Dataset entries
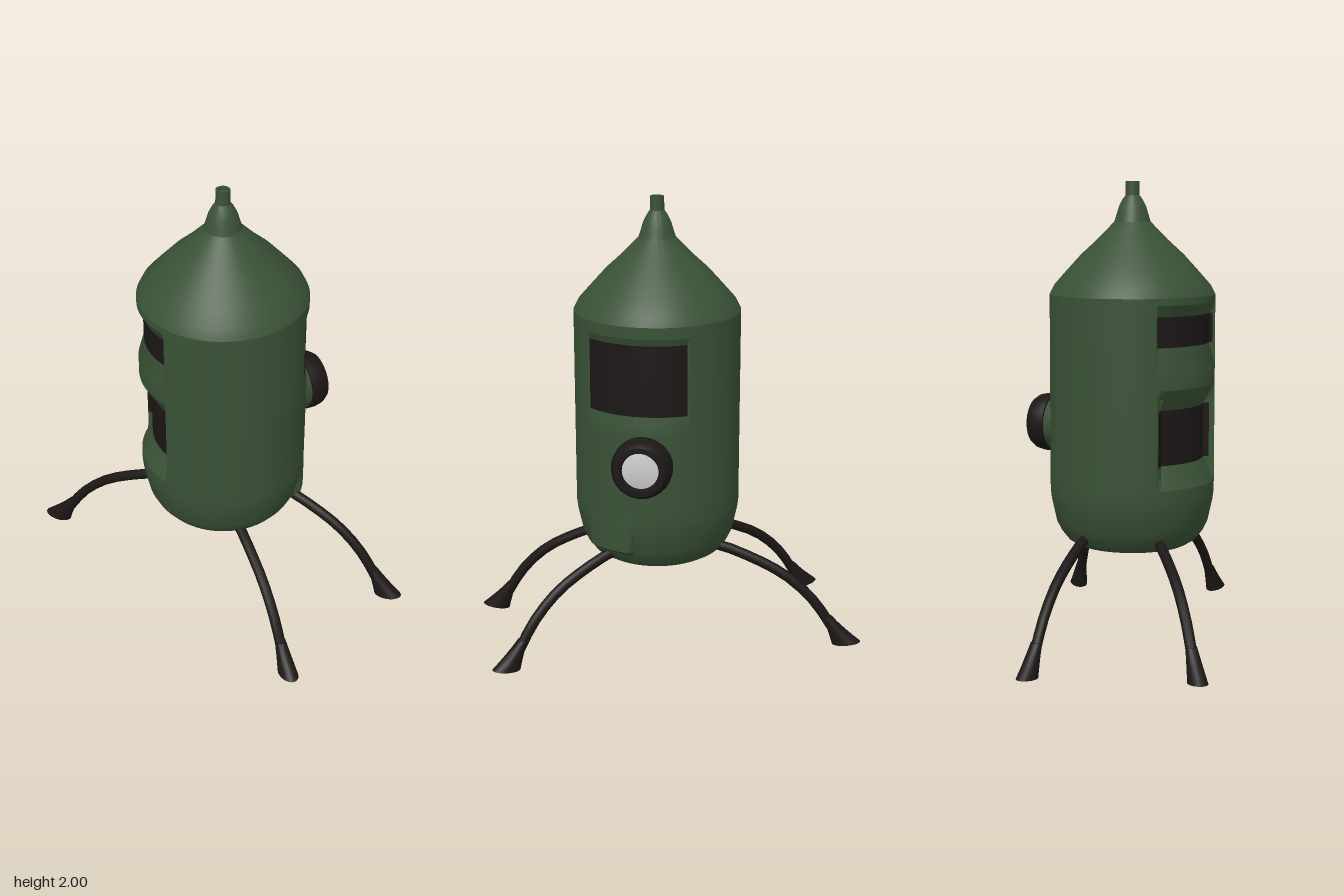
import * as THREE from 'three';
import { toCreasedNormals } from 'three/addons/utils/BufferGeometryUtils.js';

const paint = (color) => new THREE.MeshStandardMaterial({ color, side: THREE.DoubleSide });
const green = paint(0x3a5236);
const dark = paint(0x1d1717);
const glass = paint(0xcccccc);
const RAD = Math.PI / 180;

// Body outline: [radius, height]
const PROFILE = [
  [0.25, 0.4], [0.288, 0.422], [0.318, 0.46], [0.338, 0.5], [0.36, 0.6], [0.365, 0.64],
  [0.365, 1.51], [0.345, 1.55], [0.292, 1.61], [0.225, 1.684], [0.157, 1.746],
  [0.08, 1.825], [0.072, 1.85], [0.06, 1.89], [0.045, 1.92], [0.031, 1.94], [0.03, 2],
];

// Recesses: outer rim and inner floor ranges; angles run from +z towards +x
const UPPER = { a: [-68, -66, 0, 2], y: [1.2, 1.3, 1.43, 1.48], depth: 0.028 };
const LOWER = { a: [-67, -61, 0, 2], y: [0.69, 0.79, 1.03, 1.12], depth: 0.052 };
const REAR = { a: [115, 116, 191, 192], y: [1.08, 1.12, 1.43, 1.46], depth: 0.012 };
const SKIRT = { a: [113, 117, 150, 153], y: [0.47, 0.5, 0.62, 0.64] };
const AREAS = [UPPER, LOWER, REAR, SKIRT];

const clamp01 = (v) => Math.min(1, Math.max(0, v));
const ramp = (v, [o0, i0, i1, o1]) => clamp01(Math.min((v - o0) / (i0 - o0), (o1 - v) / (o1 - i1)));
const inside = (area, a, y) => Math.min(ramp(a, area.a), ramp(y, area.y));

function radiusAt(a, y) {
  let k = 1;
  while (k < PROFILE.length - 1 && PROFILE[k][1] < y) k++;
  const [r0, y0] = PROFILE[k - 1], [r1, y1] = PROFILE[k];
  let r = THREE.MathUtils.lerp(r0, r1, clamp01((y - y0) / (y1 - y0)));
  r = THREE.MathUtils.lerp(r, Math.max(r, 0.366), inside(SKIRT, a, y));
  for (const p of [UPPER, LOWER, REAR]) r -= p.depth * inside(p, a, y);
  return r;
}

// A piece of the body's skin between two angles and two heights
function skin(a0, a1, y0, y1, lift = 0) {
  const pick = (list, lo, hi) => [...new Set([...list, lo, hi])].filter((v) => v >= lo && v <= hi).sort((p, q) => p - q);
  const steps = Array.from({ length: 73 }, (_, i) => -90 + i * 5);
  const as = pick([...steps, ...AREAS.flatMap((p) => p.a)], a0, a1);
  const ys = pick([...PROFILE.map((p) => p[1]), ...AREAS.flatMap((p) => p.y)], y0, y1);
  const pos = [], index = [], n = as.length;
  for (const y of ys) for (const a of as) {
    const r = radiusAt(a, y) + lift;
    pos.push(r * Math.sin(a * RAD), y, r * Math.cos(a * RAD));
  }
  for (let j = 0; j < ys.length - 1; j++) for (let i = 0; i < n - 1; i++) {
    const p = j * n + i;
    index.push(p, p + 1, p + n + 1, p, p + n + 1, p + n);
  }
  const g = new THREE.BufferGeometry();
  g.setAttribute('position', new THREE.Float32BufferAttribute(pos, 3));
  g.setIndex(index);
  return toCreasedNormals(g, 0.35);
}

function add(parent, name, geometry, material) {
  const mesh = new THREE.Mesh(geometry, material);
  mesh.name = name;
  parent.add(mesh);
  return mesh;
}

function lathe(points, segments = 48) {
  const g = new THREE.LatheGeometry(points.map(([r, y]) => new THREE.Vector2(r, y)), segments);
  return toCreasedNormals(g, 0.5);
}

function makeLeg(hip, foot) {
  const leg = new THREE.Group();
  const at = (t, y) => new THREE.Vector3(hip[0] + (foot[0] - hip[0]) * t, y, hip[1] + (foot[1] - hip[1]) * t);
  const path = new THREE.CurvePath();
  const pts = [at(-0.05, 0.46), at(0.1, 0.435), at(0.5, 0.325), at(0.74, 0.2), at(0.87, 0.09)];
  const curve = new THREE.CatmullRomCurve3(pts, false, 'centripetal');
  add(leg, 'strut', new THREE.TubeGeometry(curve, 9, 0.023, 10), dark);

  // Foot: a round top flaring and leaning out to an oval sole
  const g = new THREE.CylinderGeometry(1, 1, 1, 20, 4);
  const dir = at(1, 0).sub(at(0, 0)).normalize();
  const p = g.attributes.position;
  for (let i = 0; i < p.count; i++) {
    const s = 0.5 - p.getY(i);
    const c = at(0.84 + 0.16 * s, 0.13 - 0.125 * s);
    const along = p.getX(i) * (0.024 + 0.04 * s ** 1.3);
    const across = p.getZ(i) * (0.024 + 0.016 * s);
    p.setXYZ(i, c.x + dir.x * along - dir.z * across, c.y + along * 0.12 * s, c.z + dir.z * along + dir.x * across);
  }
  g.computeVertexNormals();
  add(leg, 'foot', toCreasedNormals(g, 0.8), dark);
  return leg;
}

export function createModel() {
  const model = new THREE.Group();
  const body = new THREE.Group();
  body.name = 'body';
  body.position.set(0.035, 0, 0.05);
  model.add(body);

  // Shell with dark windows laid on the recess floors
  add(body, 'shell', skin(-90, 270, 0.4, 2), green);
  add(body, 'upperWindow', skin(-66, 1, 1.3, 1.43, 0.002), dark);
  add(body, 'lowerWindow', skin(-66.5, 1, 0.79, 1.03, 0.002), dark);
  add(body, 'rearWindow', skin(116, 191, 1.12, 1.43, 0.002), dark);
  add(body, 'tipCap', lathe([[0.03, 2], [0.022, 2], [0.022, 1.985], [0, 1.985]], 24), green);

  // Hollow underside with a ring of ribs
  add(body, 'baseCavity', lathe([[0.25, 0.4], [0.235, 0.402], [0.225, 0.44], [0.2, 0.5], [0, 0.5]]), green);
  const ribs = new THREE.Group();
  ribs.name = 'baseRibs';
  body.add(ribs);
  for (let i = 0; i < 40; i++) {
    const a = (i / 40) * Math.PI * 2;
    const rib = add(ribs, 'rib', new THREE.BoxGeometry(0.014, 0.06, 0.02), green);
    rib.position.set(0.213 * Math.sin(a), 0.465, 0.213 * Math.cos(a));
    rib.rotation.y = a;
  }

  // Eyepiece on the back
  const eyepiece = new THREE.Group();
  eyepiece.name = 'eyepiece';
  eyepiece.position.y = 0.915;
  eyepiece.rotation.set(Math.PI / 2, 0, Math.PI - 19 * RAD, 'YXZ');
  eyepiece.rotation.set(Math.PI / 2, Math.PI - 19 * RAD, 0, 'YXZ');
  body.add(eyepiece);
  add(eyepiece, 'mount', lathe([[0.122, 0.3], [0.122, 0.385], [0.115, 0.4]]), green);
  add(eyepiece, 'ring', lathe([[0.11, 0.385], [0.13, 0.388], [0.131, 0.42], [0.124, 0.455], [0.108, 0.478], [0.085, 0.478], [0.078, 0.455]]), dark);
  add(eyepiece, 'lens', lathe([[0.082, 0.455], [0.05, 0.462], [0, 0.465]]), glass);

  // Four splayed legs
  const legs = [
    ['frontLeftLeg', [0.27, 0.2], [0.76, 0.395]],
    ['frontRightLeg', [-0.22, 0.19], [-0.76, 0.395]],
    ['backLeftLeg', [0.27, -0.125], [0.765, -0.295]],
    ['backRightLeg', [-0.22, -0.135], [-0.77, -0.295]],
  ];
  for (const [name, hip, foot] of legs) {
    const leg = makeLeg(hip, foot);
    leg.name = name;
    model.add(leg);
  }
  return model;
}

#### [Problem]
In your copy of the records above, include no pictures and match every line exactly.

#### [Solution for this task]
import * as THREE from 'three';
import { toCreasedNormals } from 'three/addons/utils/BufferGeometryUtils.js';

const paint = (color) => new THREE.MeshStandardMaterial({ color, side: THREE.DoubleSide });
const green = paint(0x3a5236);
const dark = paint(0x1d1717);
const glass = paint(0xcccccc);
const RAD = Math.PI / 180;

// Body outline: [radius, height]
const PROFILE = [
  [0.25, 0.4], [0.288, 0.422], [0.318, 0.46], [0.338, 0.5], [0.36, 0.6], [0.365, 0.64],
  [0.365, 1.51], [0.345, 1.55], [0.292, 1.61], [0.225, 1.684], [0.157, 1.746],
  [0.08, 1.825], [0.072, 1.85], [0.06, 1.89], [0.045, 1.92], [0.031, 1.94], [0.03, 2],
];

// Recesses: outer rim and inner floor ranges; angles run from +z towards +x
const UPPER = { a: [-68, -66, 0, 2], y: [1.2, 1.3, 1.43, 1.48], depth: 0.028 };
const LOWER = { a: [-67, -61, 0, 2], y: [0.69, 0.79, 1.03, 1.12], depth: 0.052 };
const REAR = { a: [115, 116, 191, 192], y: [1.08, 1.12, 1.43, 1.46], depth: 0.012 };
const SKIRT = { a: [113, 117, 150, 153], y: [0.47, 0.5, 0.62, 0.64] };
const AREAS = [UPPER, LOWER, REAR, SKIRT];

const clamp01 = (v) => Math.min(1, Math.max(0, v));
const ramp = (v, [o0, i0, i1, o1]) => clamp01(Math.min((v - o0) / (i0 - o0), (o1 - v) / (o1 - i1)));
const inside = (area, a, y) => Math.min(ramp(a, area.a), ramp(y, area.y));

function radiusAt(a, y) {
  let k = 1;
  while (k < PROFILE.length - 1 && PROFILE[k][1] < y) k++;
  const [r0, y0] = PROFILE[k - 1], [r1, y1] = PROFILE[k];
  let r = THREE.MathUtils.lerp(r0, r1, clamp01((y - y0) / (y1 - y0)));
  r = THREE.MathUtils.lerp(r, Math.max(r, 0.366), inside(SKIRT, a, y));
  for (const p of [UPPER, LOWER, REAR]) r -= p.depth * inside(p, a, y);
  return r;
}

// A piece of the body's skin between two angles and two heights
function skin(a0, a1, y0, y1, lift = 0) {
  const pick = (list, lo, hi) => [...new Set([...list, lo, hi])].filter((v) => v >= lo && v <= hi).sort((p, q) => p - q);
  const steps = Array.from({ length: 73 }, (_, i) => -90 + i * 5);
  const as = pick([...steps, ...AREAS.flatMap((p) => p.a)], a0, a1);
  const ys = pick([...PROFILE.map((p) => p[1]), ...AREAS.flatMap((p) => p.y)], y0, y1);
  const pos = [], index = [], n = as.length;
  for (const y of ys) for (const a of as) {
    const r = radiusAt(a, y) + lift;
    pos.push(r * Math.sin(a * RAD), y, r * Math.cos(a * RAD));
  }
  for (let j = 0; j < ys.length - 1; j++) for (let i = 0; i < n - 1; i++) {
    const p = j * n + i;
    index.push(p, p + 1, p + n + 1, p, p + n + 1, p + n);
  }
  const g = new THREE.BufferGeometry();
  g.setAttribute('position', new THREE.Float32BufferAttribute(pos, 3));
  g.setIndex(index);
  return toCreasedNormals(g, 0.35);
}

function add(parent, name, geometry, material) {
  const mesh = new THREE.Mesh(geometry, material);
  mesh.name = name;
  parent.add(mesh);
  return mesh;
}

function lathe(points, segments = 48) {
  const g = new THREE.LatheGeometry(points.map(([r, y]) => new THREE.Vector2(r, y)), segments);
  return toCreasedNormals(g, 0.5);
}

function makeLeg(hip, foot) {
  const leg = new THREE.Group();
  const at = (t, y) => new THREE.Vector3(hip[0] + (foot[0] - hip[0]) * t, y, hip[1] + (foot[1] - hip[1]) * t);
  const path = new THREE.CurvePath();
  const pts = [at(-0.05, 0.46), at(0.1, 0.435), at(0.5, 0.325), at(0.74, 0.2), at(0.87, 0.09)];
  const curve = new THREE.CatmullRomCurve3(pts, false, 'centripetal');
  add(leg, 'strut', new THREE.TubeGeometry(curve, 9, 0.023, 10), dark);

  // Foot: a round top flaring and leaning out to an oval sole
  const g = new THREE.CylinderGeometry(1, 1, 1, 20, 4);
  const dir = at(1, 0).sub(at(0, 0)).normalize();
  const p = g.attributes.position;
  for (let i = 0; i < p.count; i++) {
    const s = 0.5 - p.getY(i);
    const c = at(0.84 + 0.16 * s, 0.13 - 0.125 * s);
    const along = p.getX(i) * (0.024 + 0.04 * s ** 1.3);
    const across = p.getZ(i) * (0.024 + 0.016 * s);
    p.setXYZ(i, c.x + dir.x * along - dir.z * across, c.y + along * 0.12 * s, c.z + dir.z * along + dir.x * across);
  }
  g.computeVertexNormals();
  add(leg, 'foot', toCreasedNormals(g, 0.8), dark);
  return leg;
}

export function createModel() {
  const model = new THREE.Group();
  const body = new THREE.Group();
  body.name = 'body';
  body.position.set(0.035, 0, 0.05);
  model.add(body);

  // Shell with dark windows laid on the recess floors
  add(body, 'shell', skin(-90, 270, 0.4, 2), green);
  add(body, 'upperWindow', skin(-66, 1, 1.3, 1.43, 0.002), dark);
  add(body, 'lowerWindow', skin(-66.5, 1, 0.79, 1.03, 0.002), dark);
  add(body, 'rearWindow', skin(116, 191, 1.12, 1.43, 0.002), dark);
  add(body, 'tipCap', lathe([[0.03, 2], [0.022, 2], [0.022, 1.985], [0, 1.985]], 24), green);

  // Hollow underside with a ring of ribs
  add(body, 'baseCavity', lathe([[0.25, 0.4], [0.235, 0.402], [0.225, 0.44], [0.2, 0.5], [0, 0.5]]), green);
  const ribs = new THREE.Group();
  ribs.name = 'baseRibs';
  body.add(ribs);
  for (let i = 0; i < 40; i++) {
    const a = (i / 40) * Math.PI * 2;
    const rib = add(ribs, 'rib', new THREE.BoxGeometry(0.014, 0.06, 0.02), green);
    rib.position.set(0.213 * Math.sin(a), 0.465, 0.213 * Math.cos(a));
    rib.rotation.y = a;
  }

  // Eyepiece on the back
  const eyepiece = new THREE.Group();
  eyepiece.name = 'eyepiece';
  eyepiece.position.y = 0.915;
  eyepiece.rotation.set(Math.PI / 2, 0, Math.PI - 19 * RAD, 'YXZ');
  eyepiece.rotation.set(Math.PI / 2, Math.PI - 19 * RAD, 0, 'YXZ');
  body.add(eyepiece);
  add(eyepiece, 'mount', lathe([[0.122, 0.3], [0.122, 0.385], [0.115, 0.4]]), green);
  add(eyepiece, 'ring', lathe([[0.11, 0.385], [0.13, 0.388], [0.131, 0.42], [0.124, 0.455], [0.108, 0.478], [0.085, 0.478], [0.078, 0.455]]), dark);
  add(eyepiece, 'lens', lathe([[0.082, 0.455], [0.05, 0.462], [0, 0.465]]), glass);

  // Four splayed legs
  const legs = [
    ['frontLeftLeg', [0.27, 0.2], [0.76, 0.395]],
    ['frontRightLeg', [-0.22, 0.19], [-0.76, 0.395]],
    ['backLeftLeg', [0.27, -0.125], [0.765, -0.295]],
    ['backRightLeg', [-0.22, -0.135], [-0.77, -0.295]],
  ];
  for (const [name, hip, foot] of legs) {
    const leg = makeLeg(hip, foot);
    leg.name = name;
    model.add(leg);
  }
  return model;
}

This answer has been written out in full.